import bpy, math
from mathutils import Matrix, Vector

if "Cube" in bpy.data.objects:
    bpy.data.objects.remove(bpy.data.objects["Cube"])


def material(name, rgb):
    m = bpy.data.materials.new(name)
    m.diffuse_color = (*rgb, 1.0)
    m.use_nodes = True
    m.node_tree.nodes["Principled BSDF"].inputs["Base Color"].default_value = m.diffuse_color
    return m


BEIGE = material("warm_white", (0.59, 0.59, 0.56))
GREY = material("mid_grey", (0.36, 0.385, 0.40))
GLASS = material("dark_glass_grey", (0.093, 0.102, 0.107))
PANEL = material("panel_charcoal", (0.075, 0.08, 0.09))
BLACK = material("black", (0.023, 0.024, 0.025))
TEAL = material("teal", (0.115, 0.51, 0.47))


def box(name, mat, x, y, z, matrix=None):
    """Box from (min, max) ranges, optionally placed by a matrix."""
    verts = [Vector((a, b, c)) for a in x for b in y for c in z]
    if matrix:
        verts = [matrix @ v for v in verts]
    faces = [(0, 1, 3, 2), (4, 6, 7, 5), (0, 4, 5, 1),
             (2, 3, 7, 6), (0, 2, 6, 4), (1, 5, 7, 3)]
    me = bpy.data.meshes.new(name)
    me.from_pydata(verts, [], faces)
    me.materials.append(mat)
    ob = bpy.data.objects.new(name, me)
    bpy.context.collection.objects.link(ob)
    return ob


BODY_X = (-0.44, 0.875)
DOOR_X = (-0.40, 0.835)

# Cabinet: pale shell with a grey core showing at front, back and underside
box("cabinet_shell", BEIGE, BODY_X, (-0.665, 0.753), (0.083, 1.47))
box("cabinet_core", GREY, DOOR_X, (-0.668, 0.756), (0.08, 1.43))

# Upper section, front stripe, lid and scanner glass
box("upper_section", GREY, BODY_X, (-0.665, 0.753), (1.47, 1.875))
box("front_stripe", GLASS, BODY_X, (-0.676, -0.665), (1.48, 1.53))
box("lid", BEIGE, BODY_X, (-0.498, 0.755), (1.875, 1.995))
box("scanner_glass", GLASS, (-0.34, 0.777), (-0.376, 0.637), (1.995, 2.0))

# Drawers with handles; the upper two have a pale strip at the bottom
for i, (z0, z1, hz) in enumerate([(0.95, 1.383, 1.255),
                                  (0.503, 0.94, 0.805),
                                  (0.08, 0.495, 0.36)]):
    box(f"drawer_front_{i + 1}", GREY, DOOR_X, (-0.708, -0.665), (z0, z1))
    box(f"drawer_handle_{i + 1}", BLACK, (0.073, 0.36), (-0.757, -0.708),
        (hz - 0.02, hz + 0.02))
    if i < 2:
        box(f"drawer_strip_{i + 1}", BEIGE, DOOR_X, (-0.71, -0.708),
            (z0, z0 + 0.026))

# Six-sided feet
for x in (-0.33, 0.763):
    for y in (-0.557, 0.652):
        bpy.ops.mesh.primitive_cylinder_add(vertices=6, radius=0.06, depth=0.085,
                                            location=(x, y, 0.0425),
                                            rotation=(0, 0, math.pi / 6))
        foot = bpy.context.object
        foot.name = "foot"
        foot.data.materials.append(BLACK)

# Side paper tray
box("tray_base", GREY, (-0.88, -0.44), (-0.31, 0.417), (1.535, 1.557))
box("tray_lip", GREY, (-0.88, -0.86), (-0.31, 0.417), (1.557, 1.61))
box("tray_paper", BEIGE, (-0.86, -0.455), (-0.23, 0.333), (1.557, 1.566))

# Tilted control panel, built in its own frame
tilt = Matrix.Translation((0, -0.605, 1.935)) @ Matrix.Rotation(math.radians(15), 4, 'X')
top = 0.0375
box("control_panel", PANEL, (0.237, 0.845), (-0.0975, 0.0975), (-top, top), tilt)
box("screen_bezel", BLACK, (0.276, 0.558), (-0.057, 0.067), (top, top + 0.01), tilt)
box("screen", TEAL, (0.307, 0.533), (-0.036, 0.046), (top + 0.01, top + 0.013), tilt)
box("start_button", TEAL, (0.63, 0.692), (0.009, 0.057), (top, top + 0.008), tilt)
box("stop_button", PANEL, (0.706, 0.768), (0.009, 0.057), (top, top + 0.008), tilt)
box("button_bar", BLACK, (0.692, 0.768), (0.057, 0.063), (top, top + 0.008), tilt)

-=-=-

*PROBLEM DETAILS*: Each entry in the listing is to be copied exactly.

*ANSWER FOR THE TASK*:
import bpy, math
from mathutils import Matrix, Vector

if "Cube" in bpy.data.objects:
    bpy.data.objects.remove(bpy.data.objects["Cube"])


def material(name, rgb):
    m = bpy.data.materials.new(name)
    m.diffuse_color = (*rgb, 1.0)
    m.use_nodes = True
    m.node_tree.nodes["Principled BSDF"].inputs["Base Color"].default_value = m.diffuse_color
    return m


BEIGE = material("warm_white", (0.59, 0.59, 0.56))
GREY = material("mid_grey", (0.36, 0.385, 0.40))
GLASS = material("dark_glass_grey", (0.093, 0.102, 0.107))
PANEL = material("panel_charcoal", (0.075, 0.08, 0.09))
BLACK = material("black", (0.023, 0.024, 0.025))
TEAL = material("teal", (0.115, 0.51, 0.47))


def box(name, mat, x, y, z, matrix=None):
    """Box from (min, max) ranges, optionally placed by a matrix."""
    verts = [Vector((a, b, c)) for a in x for b in y for c in z]
    if matrix:
        verts = [matrix @ v for v in verts]
    faces = [(0, 1, 3, 2), (4, 6, 7, 5), (0, 4, 5, 1),
             (2, 3, 7, 6), (0, 2, 6, 4), (1, 5, 7, 3)]
    me = bpy.data.meshes.new(name)
    me.from_pydata(verts, [], faces)
    me.materials.append(mat)
    ob = bpy.data.objects.new(name, me)
    bpy.context.collection.objects.link(ob)
    return ob


BODY_X = (-0.44, 0.875)
DOOR_X = (-0.40, 0.835)

# Cabinet: pale shell with a grey core showing at front, back and underside
box("cabinet_shell", BEIGE, BODY_X, (-0.665, 0.753), (0.083, 1.47))
box("cabinet_core", GREY, DOOR_X, (-0.668, 0.756), (0.08, 1.43))

# Upper section, front stripe, lid and scanner glass
box("upper_section", GREY, BODY_X, (-0.665, 0.753), (1.47, 1.875))
box("front_stripe", GLASS, BODY_X, (-0.676, -0.665), (1.48, 1.53))
box("lid", BEIGE, BODY_X, (-0.498, 0.755), (1.875, 1.995))
box("scanner_glass", GLASS, (-0.34, 0.777), (-0.376, 0.637), (1.995, 2.0))

# Drawers with handles; the upper two have a pale strip at the bottom
for i, (z0, z1, hz) in enumerate([(0.95, 1.383, 1.255),
                                  (0.503, 0.94, 0.805),
                                  (0.08, 0.495, 0.36)]):
    box(f"drawer_front_{i + 1}", GREY, DOOR_X, (-0.708, -0.665), (z0, z1))
    box(f"drawer_handle_{i + 1}", BLACK, (0.073, 0.36), (-0.757, -0.708),
        (hz - 0.02, hz + 0.02))
    if i < 2:
        box(f"drawer_strip_{i + 1}", BEIGE, DOOR_X, (-0.71, -0.708),
            (z0, z0 + 0.026))

# Six-sided feet
for x in (-0.33, 0.763):
    for y in (-0.557, 0.652):
        bpy.ops.mesh.primitive_cylinder_add(vertices=6, radius=0.06, depth=0.085,
                                            location=(x, y, 0.0425),
                                            rotation=(0, 0, math.pi / 6))
        foot = bpy.context.object
        foot.name = "foot"
        foot.data.materials.append(BLACK)

# Side paper tray
box("tray_base", GREY, (-0.88, -0.44), (-0.31, 0.417), (1.535, 1.557))
box("tray_lip", GREY, (-0.88, -0.86), (-0.31, 0.417), (1.557, 1.61))
box("tray_paper", BEIGE, (-0.86, -0.455), (-0.23, 0.333), (1.557, 1.566))

# Tilted control panel, built in its own frame
tilt = Matrix.Translation((0, -0.605, 1.935)) @ Matrix.Rotation(math.radians(15), 4, 'X')
top = 0.0375
box("control_panel", PANEL, (0.237, 0.845), (-0.0975, 0.0975), (-top, top), tilt)
box("screen_bezel", BLACK, (0.276, 0.558), (-0.057, 0.067), (top, top + 0.01), tilt)
box("screen", TEAL, (0.307, 0.533), (-0.036, 0.046), (top + 0.01, top + 0.013), tilt)
box("start_button", TEAL, (0.63, 0.692), (0.009, 0.057), (top, top + 0.008), tilt)
box("stop_button", PANEL, (0.706, 0.768), (0.009, 0.057), (top, top + 0.008), tilt)
box("button_bar", BLACK, (0.692, 0.768), (0.057, 0.063), (top, top + 0.008), tilt)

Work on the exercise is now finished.